▶ **Task item**:
Restate, word for word and with nothing added, the lines from the one containing "function addBox(name, min, max)" through the last line of the material below.

▶ **The input**:
┌────────

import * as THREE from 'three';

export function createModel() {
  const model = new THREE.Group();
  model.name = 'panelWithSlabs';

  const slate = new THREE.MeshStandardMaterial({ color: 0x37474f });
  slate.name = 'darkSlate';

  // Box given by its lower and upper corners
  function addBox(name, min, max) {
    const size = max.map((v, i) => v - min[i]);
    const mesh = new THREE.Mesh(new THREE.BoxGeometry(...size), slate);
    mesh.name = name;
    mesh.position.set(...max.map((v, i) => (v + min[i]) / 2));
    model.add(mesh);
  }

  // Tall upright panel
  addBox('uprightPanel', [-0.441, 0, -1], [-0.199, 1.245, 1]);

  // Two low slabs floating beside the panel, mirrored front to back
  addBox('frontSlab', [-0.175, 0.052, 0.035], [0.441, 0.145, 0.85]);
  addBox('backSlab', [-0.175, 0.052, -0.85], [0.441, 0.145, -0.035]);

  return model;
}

└────────

▶ **Solution to this problem**:
  function addBox(name, min, max) {
    const size = max.map((v, i) => v - min[i]);
    const mesh = new THREE.Mesh(new THREE.BoxGeometry(...size), slate);
    mesh.name = name;
    mesh.position.set(...max.map((v, i) => (v + min[i]) / 2));
    model.add(mesh);
  }

  // Tall upright panel
  addBox('uprightPanel', [-0.441, 0, -1], [-0.199, 1.245, 1]);

  // Two low slabs floating beside the panel, mirrored front to back
  addBox('frontSlab', [-0.175, 0.052, 0.035], [0.441, 0.145, 0.85]);
  addBox('backSlab', [-0.175, 0.052, -0.85], [0.441, 0.145, -0.035]);

  return model;
}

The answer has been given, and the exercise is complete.